{{featured_button_text}}
020119-nws-vision002 (copy)

Rapid City Council a measure Monday night granting the Rapid City Collective Impact the full $5 million in Vision Funds it had originally requested for the purchase of two properties along the 100 and 200 blocks of Kansas City Street for its OneHeart campus. The nonprofit plans to redevelop the property into a campus that would house area social service organizations seeking to assist the city's homeless.

The development of a downtown homeless resource center is getting a boost of $1.1 million in Vision Fund money, the Rapid City Council decided Monday.

Members of council approved the measure by a vote of 8-2, with Amanda Scott and John Roberts opposing it.

Rapid City Collective Impact will now receive the full $5 million that it had originally requested for the purchase and redevelopment of two Kansas City Street properties as the OneHeart campus. The difference will be made up using some Vision funding that had originally been earmarked for the renovation of Floyd Fitzgerald Stadium.

Additionally, Black Hills Sports Inc. will now receive the full $5 million that it first sought for the renovations, $3.8 million of which will come from the city's Capital Improvement Fund.

Several residents spoke during the meeting's public comment portion advocating for the reallocation. Roger Tellinghuisen, a Black Hills Sports board member, said the money would pave the way for the installation of artificial turf that would allow it to host events other than baseball.

Councilman Steve Laurenti, who proposed the measure, said that future Vision Fund rounds should provide more money to a smaller group of projects. 

"We need to try to get that committee to choose less projects but fully fund the ones that they choose," Laurenti said.

The move did not sit well with all members of the council. Some said it was unfair to other Vision Fund applicants, and that capital improvement funds are better suited to infrastructure projects.

Subscribe to Breaking News

* I understand and agree that registration on or use of this site constitutes agreement to its user agreement and privacy policy.

"I am very uncomfortable that not everybody who participated in the Vision Fund application process was invited to this dance," Scott said.

By approving the proposal, the council cleared the way for the city to take ownership of the Kansas City Street property and lease it back to Collective Impact. In this way, City Attorney Joel Landeen previously told the Journal, the city's investment is better protected.

Taxes on the property would not be collected as a result.
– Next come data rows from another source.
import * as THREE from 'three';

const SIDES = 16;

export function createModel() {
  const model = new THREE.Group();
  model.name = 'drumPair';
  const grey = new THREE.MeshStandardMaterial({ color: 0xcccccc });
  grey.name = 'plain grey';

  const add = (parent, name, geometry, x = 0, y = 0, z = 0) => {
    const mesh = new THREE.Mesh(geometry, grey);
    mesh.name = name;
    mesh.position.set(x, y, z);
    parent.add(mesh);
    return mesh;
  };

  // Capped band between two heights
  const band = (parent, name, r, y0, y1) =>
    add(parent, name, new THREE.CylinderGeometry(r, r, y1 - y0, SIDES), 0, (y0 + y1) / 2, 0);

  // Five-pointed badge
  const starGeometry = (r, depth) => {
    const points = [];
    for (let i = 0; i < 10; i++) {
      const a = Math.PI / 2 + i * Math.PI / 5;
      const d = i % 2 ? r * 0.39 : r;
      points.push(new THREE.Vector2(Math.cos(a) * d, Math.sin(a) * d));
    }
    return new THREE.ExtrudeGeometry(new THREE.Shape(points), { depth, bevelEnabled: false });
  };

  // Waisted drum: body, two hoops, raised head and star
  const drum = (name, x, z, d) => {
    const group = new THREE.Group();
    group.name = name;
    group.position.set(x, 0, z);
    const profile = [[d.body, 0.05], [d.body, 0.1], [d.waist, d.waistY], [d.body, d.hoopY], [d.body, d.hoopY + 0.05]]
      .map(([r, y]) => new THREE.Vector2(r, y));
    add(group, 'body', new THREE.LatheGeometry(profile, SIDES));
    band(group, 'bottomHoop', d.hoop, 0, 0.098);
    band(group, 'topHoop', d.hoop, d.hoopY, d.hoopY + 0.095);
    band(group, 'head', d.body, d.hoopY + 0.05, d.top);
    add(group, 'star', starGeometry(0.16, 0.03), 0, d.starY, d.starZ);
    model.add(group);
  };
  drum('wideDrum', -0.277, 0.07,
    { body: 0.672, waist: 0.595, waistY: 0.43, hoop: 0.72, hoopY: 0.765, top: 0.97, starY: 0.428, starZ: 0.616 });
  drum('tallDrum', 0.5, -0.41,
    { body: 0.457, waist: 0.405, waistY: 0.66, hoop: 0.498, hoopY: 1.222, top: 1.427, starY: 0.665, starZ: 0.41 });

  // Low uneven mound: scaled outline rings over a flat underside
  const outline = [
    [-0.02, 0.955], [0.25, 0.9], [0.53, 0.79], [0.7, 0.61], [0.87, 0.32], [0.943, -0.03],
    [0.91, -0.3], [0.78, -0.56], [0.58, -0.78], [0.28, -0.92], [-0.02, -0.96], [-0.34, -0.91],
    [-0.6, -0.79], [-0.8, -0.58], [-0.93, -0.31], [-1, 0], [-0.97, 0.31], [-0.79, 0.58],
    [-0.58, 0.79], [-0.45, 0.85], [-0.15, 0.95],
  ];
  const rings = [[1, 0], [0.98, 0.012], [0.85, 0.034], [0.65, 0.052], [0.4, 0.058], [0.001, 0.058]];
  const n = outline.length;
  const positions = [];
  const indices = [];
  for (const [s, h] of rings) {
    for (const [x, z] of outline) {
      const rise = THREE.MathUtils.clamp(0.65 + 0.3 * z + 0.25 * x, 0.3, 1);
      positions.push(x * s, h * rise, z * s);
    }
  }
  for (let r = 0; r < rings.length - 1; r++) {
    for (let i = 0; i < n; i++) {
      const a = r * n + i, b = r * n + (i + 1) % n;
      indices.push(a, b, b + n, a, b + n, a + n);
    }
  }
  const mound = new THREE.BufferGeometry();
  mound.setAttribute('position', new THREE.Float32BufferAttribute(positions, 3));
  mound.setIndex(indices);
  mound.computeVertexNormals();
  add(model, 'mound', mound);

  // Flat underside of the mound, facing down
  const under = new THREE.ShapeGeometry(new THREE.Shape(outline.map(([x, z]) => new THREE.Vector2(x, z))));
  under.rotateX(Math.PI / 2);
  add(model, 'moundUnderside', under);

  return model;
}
The property generated $80,427 in property tax revenue last year, 19 percent of which went to the city.

The Vision and Capital Improvement funds will each still maintain a balance of about $1 million.

Subscribe to Breaking News

* I understand and agree that registration on or use of this site constitutes agreement to its user agreement and privacy policy.
0
0
0
0
0
You must be logged in to react.
Click any reaction to login.